* The data:
◆ ◆ ◆

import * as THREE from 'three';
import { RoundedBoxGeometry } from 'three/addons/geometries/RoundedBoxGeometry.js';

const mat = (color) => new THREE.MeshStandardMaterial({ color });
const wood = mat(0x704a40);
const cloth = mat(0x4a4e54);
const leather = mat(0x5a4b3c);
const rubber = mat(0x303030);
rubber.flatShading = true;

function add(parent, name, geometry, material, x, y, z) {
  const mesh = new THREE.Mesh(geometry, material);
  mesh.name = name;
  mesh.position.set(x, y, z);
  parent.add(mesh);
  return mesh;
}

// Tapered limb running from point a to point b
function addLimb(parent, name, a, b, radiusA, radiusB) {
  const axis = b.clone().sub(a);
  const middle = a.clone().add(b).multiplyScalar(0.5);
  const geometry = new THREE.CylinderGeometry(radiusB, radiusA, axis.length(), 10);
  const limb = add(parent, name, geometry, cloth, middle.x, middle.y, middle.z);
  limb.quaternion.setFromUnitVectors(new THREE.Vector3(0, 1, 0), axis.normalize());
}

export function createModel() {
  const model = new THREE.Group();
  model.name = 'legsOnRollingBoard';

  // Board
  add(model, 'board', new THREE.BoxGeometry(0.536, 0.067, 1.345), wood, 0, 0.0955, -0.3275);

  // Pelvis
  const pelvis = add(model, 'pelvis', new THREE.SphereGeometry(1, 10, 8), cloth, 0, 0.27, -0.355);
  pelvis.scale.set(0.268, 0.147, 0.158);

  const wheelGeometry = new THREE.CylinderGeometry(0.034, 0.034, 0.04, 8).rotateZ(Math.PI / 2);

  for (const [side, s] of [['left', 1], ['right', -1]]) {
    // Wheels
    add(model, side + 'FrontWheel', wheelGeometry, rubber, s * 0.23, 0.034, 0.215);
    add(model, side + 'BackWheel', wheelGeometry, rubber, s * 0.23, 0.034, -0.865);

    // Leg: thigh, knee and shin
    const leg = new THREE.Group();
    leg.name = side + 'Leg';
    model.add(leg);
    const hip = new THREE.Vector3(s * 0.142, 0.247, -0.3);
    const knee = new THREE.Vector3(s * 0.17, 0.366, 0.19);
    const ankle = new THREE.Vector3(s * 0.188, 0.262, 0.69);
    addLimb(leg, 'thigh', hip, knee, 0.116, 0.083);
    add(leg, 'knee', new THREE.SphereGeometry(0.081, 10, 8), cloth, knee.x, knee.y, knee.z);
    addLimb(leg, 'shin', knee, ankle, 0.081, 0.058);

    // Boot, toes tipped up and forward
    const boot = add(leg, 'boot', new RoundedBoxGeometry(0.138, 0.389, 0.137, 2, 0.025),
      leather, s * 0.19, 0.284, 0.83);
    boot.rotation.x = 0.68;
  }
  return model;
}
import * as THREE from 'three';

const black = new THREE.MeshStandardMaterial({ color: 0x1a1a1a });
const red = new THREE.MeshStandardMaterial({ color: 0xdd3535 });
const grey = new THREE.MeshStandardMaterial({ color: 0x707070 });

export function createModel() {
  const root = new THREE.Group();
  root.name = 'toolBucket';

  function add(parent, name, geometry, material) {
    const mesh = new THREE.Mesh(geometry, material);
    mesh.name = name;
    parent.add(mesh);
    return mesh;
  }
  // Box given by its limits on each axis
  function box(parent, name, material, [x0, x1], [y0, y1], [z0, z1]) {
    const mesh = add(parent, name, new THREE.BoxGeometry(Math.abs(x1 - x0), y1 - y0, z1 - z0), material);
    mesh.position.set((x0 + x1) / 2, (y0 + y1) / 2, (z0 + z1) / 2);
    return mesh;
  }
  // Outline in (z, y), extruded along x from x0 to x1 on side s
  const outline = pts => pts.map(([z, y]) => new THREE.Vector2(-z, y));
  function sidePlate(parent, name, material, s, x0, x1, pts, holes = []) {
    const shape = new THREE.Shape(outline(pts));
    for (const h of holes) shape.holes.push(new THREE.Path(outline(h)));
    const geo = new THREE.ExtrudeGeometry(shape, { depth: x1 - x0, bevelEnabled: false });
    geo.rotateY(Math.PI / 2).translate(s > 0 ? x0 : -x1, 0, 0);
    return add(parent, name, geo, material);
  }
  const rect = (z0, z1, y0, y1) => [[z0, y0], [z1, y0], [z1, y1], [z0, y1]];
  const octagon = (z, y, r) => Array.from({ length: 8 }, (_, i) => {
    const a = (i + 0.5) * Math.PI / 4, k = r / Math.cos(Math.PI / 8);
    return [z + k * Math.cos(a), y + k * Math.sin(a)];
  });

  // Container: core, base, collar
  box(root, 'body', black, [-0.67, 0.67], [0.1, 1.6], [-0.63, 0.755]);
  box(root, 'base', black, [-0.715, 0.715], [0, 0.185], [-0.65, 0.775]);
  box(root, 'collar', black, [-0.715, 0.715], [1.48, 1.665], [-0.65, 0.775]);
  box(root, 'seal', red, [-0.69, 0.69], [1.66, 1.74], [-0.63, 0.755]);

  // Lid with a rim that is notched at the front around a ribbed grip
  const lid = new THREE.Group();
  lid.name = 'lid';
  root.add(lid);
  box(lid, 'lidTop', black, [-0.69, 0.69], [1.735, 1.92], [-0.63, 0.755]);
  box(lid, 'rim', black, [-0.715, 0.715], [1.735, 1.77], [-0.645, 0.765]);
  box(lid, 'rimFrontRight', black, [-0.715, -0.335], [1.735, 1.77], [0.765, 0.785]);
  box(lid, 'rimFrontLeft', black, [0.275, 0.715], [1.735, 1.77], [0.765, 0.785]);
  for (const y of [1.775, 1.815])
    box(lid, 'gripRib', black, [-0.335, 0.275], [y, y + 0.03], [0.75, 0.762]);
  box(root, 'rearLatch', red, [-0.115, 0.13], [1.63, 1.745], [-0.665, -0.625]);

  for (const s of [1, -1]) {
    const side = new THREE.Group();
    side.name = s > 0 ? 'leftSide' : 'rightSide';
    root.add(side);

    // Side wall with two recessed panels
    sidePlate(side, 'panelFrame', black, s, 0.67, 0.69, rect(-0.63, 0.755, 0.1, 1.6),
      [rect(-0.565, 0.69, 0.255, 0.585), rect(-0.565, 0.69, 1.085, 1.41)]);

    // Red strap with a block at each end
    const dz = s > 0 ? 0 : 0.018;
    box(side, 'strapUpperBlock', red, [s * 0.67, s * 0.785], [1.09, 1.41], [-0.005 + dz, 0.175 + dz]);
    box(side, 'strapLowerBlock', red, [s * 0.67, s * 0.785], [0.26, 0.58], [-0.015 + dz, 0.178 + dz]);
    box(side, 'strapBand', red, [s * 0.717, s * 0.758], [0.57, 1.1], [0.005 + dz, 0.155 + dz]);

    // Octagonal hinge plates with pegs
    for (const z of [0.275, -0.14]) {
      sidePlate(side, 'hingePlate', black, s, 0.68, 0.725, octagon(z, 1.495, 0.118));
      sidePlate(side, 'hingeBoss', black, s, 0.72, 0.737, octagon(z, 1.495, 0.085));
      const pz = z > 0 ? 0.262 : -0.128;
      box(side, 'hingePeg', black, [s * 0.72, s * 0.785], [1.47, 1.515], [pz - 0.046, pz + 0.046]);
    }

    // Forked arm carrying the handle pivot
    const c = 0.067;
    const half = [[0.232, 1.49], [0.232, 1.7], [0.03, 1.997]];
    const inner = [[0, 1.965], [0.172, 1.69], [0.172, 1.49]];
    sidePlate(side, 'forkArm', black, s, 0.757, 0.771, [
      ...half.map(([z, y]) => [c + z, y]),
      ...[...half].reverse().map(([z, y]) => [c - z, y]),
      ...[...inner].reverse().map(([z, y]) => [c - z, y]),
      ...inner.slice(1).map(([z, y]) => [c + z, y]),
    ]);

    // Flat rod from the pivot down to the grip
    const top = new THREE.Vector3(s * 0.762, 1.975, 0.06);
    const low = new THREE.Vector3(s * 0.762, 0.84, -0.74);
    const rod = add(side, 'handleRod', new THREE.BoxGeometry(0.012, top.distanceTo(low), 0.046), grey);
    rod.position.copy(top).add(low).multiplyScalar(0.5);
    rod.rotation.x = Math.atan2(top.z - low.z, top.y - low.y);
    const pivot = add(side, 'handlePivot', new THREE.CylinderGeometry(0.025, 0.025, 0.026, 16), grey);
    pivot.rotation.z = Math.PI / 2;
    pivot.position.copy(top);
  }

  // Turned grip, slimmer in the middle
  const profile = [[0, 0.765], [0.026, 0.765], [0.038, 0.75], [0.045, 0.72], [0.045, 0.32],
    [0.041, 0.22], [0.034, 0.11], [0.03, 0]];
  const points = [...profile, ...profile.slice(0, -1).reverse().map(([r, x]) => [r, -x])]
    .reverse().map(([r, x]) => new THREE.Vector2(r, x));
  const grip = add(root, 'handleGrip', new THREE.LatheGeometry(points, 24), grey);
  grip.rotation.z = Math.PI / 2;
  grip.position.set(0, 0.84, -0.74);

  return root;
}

◆ ◆ ◆

* Goal of the exercise: Take from the listing above each line in which the string "wood" is found.

* Result:
const wood = mat(0x704a40);
  add(model, 'board', new THREE.BoxGeometry(0.536, 0.067, 1.345), wood, 0, 0.0955, -0.3275);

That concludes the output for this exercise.